Millions of American men and women are infected with Chlamydia each year. Without proper treatment, a substantial proportion of chlamydia-infected women may develop infertility and other health problems. To date, no Chlamydia vaccine is available.
Chlamydia is an obligate intracellular bacterium with a unique developmental cycle consisting of two cell types: the infectious but non-proliferative elementary body (EB) and the proliferative but noninfectious reticulate body (RB). Successful chlamydial infection requires all the following four sequential events: 1) EB invasion of host cells, 2) EB conversion to RB, 3) RB replication, and 4) conversion of RBs back to EBs.
Rutgers researchers have identified a protein that is essential for the last step of the developmental cycle. They have devised an expression system that can precisely control the expression of this essential protein in chlamydiae. Using this system, they show that chlamydiae deprived of this protein can invade host cells and form proliferative RBs but fail to mature into progeny EBs. Because RBs contain all immunogens needed to elicit immune responses, the maturation-defective chlamydiae can be used as attenuated Chlamydia vaccines.
- Complete attenuation of any Chlamydia species and serovars
- Mucosal immunity elicited with topical immunization
- A new class of vaccines to prevent chlamydial infection in humans and animals
- A novel genetics tool that allows for attenuation of chlamydiae and interrogation of essential genes

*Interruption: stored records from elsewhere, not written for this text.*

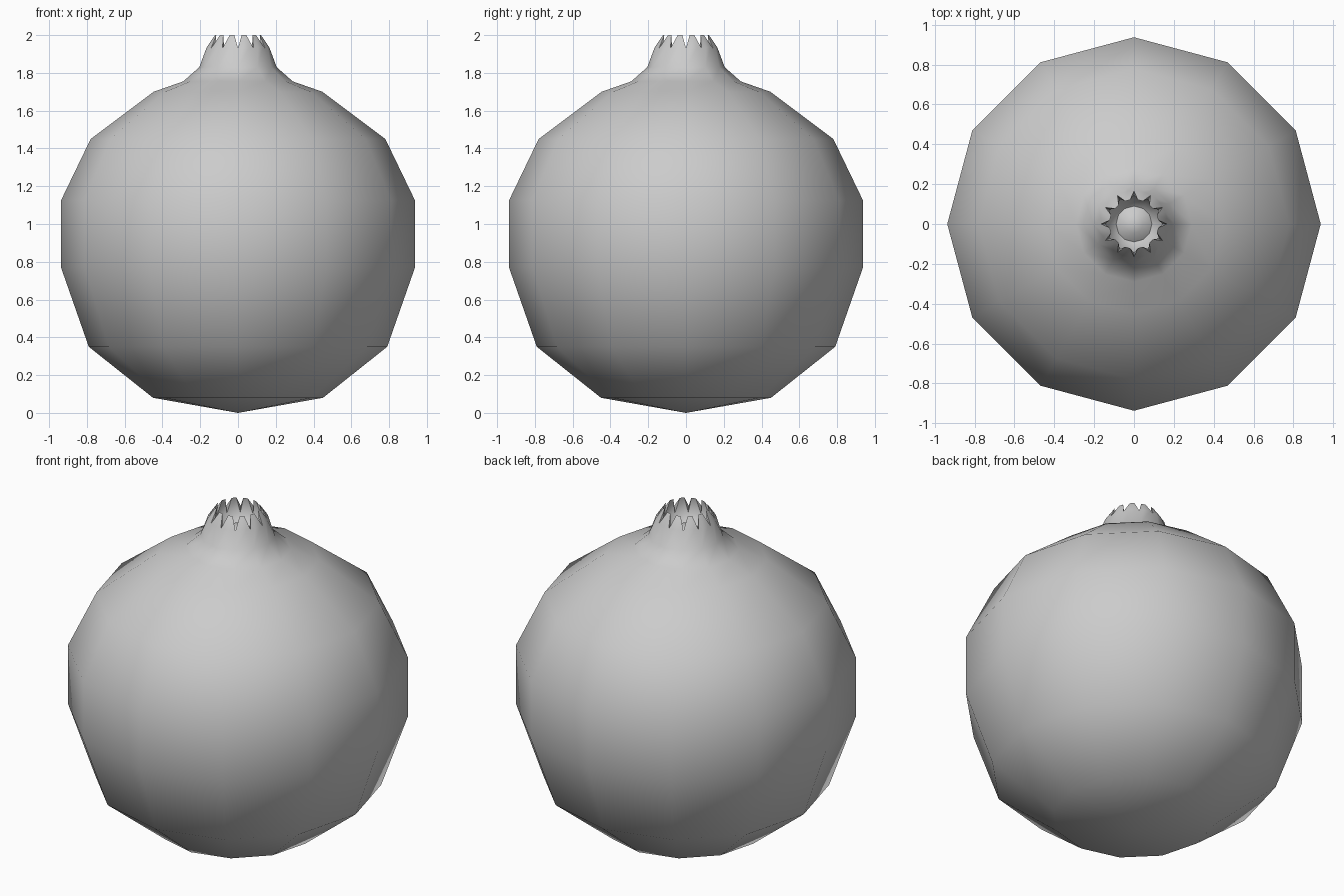
import bpy, bmesh
from math import cos, sin, radians

if "Cube" in bpy.data.objects:
    bpy.data.objects.remove(bpy.data.objects["Cube"])

SIDES = 12


def ring(bm, r, z):
    return [bm.verts.new((r * cos(radians(30 * i)), r * sin(radians(30 * i)), z))
            for i in range(SIDES)]


def bridge(bm, a, b):
    for i in range(SIDES):
        j = (i + 1) % SIDES
        bm.faces.new((a[i], a[j], b[j], b[i]))


def cap(bm, loop, z, up):
    tip = bm.verts.new((0, 0, z))
    for i in range(SIDES):
        a, b = loop[i], loop[(i + 1) % SIDES]
        bm.faces.new((a, b, tip) if up else (b, a, tip))


def finish(bm, name, angle):
    mesh = bpy.data.meshes.new(name)
    bm.to_mesh(mesh)
    bm.free()
    ob = bpy.data.objects.new(name, mesh)
    bpy.context.collection.objects.link(ob)
    bpy.ops.object.select_all(action='DESELECT')
    ob.select_set(True)
    bpy.context.view_layer.objects.active = ob
    bpy.ops.object.shade_smooth_by_angle(angle=radians(angle))


# Round fruit, flared neck and toothed crown as one continuous skin
bm = bmesh.new()
profile = [(.45, .08), (.79, .35), (.937, .77), (.937, 1.125), (.78, 1.45),
           (.447, 1.70), (.29, 1.755), (.205, 1.83), (.178, 1.915)]
rings = [ring(bm, r, z) for r, z in profile]
cap(bm, rings[0], 0, False)
for a, b in zip(rings[:-2], rings[1:-1]):
    bridge(bm, a, b)

# Inner cup with a small raised centre
cup = [ring(bm, r, z) for r, z in [(.145, 1.90), (.09, 1.85), (.045, 1.885)]]
for a, b in zip(cup, cup[1:]):
    bridge(bm, a, b)
cap(bm, cup[-1], 1.89, True)

# Crown teeth: a notch on each corner, a narrow flat tip between corners
notch, base = rings[-1], rings[-2]
for v in notch:
    v.co.z = 1.93
    v.co.xy *= .165 / .178
for i in range(SIDES):
    j = (i + 1) % SIDES

    def point(r, deg, z):
        t = radians(30 * i + deg)
        return bm.verts.new((r * cos(t), r * sin(t), z))
    ml, mr = point(.168, 9, 1.935), point(.168, 21, 1.935)
    tl, tr = point(.123, 9, 2.0), point(.123, 21, 2.0)
    bm.faces.new((base[i], base[j], mr, ml))
    bm.faces.new((base[i], ml, notch[i]))
    bm.faces.new((base[j], notch[j], mr))
    bm.faces.new((ml, mr, tr, tl))
    bm.faces.new((notch[i], ml, tl))
    bm.faces.new((mr, notch[j], tr))
    # inside of the tooth
    bm.faces.new((tl, tr, cup[0][j], cup[0][i]))
    bm.faces.new((notch[i], tl, cup[0][i]))
    bm.faces.new((tr, notch[j], cup[0][j]))
bmesh.ops.recalc_face_normals(bm, faces=bm.faces)
finish(bm, "pomegranate_fruit", 60)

Intellectual Property & Development Status: Patent pending. Available for licensing and/or research collaboration.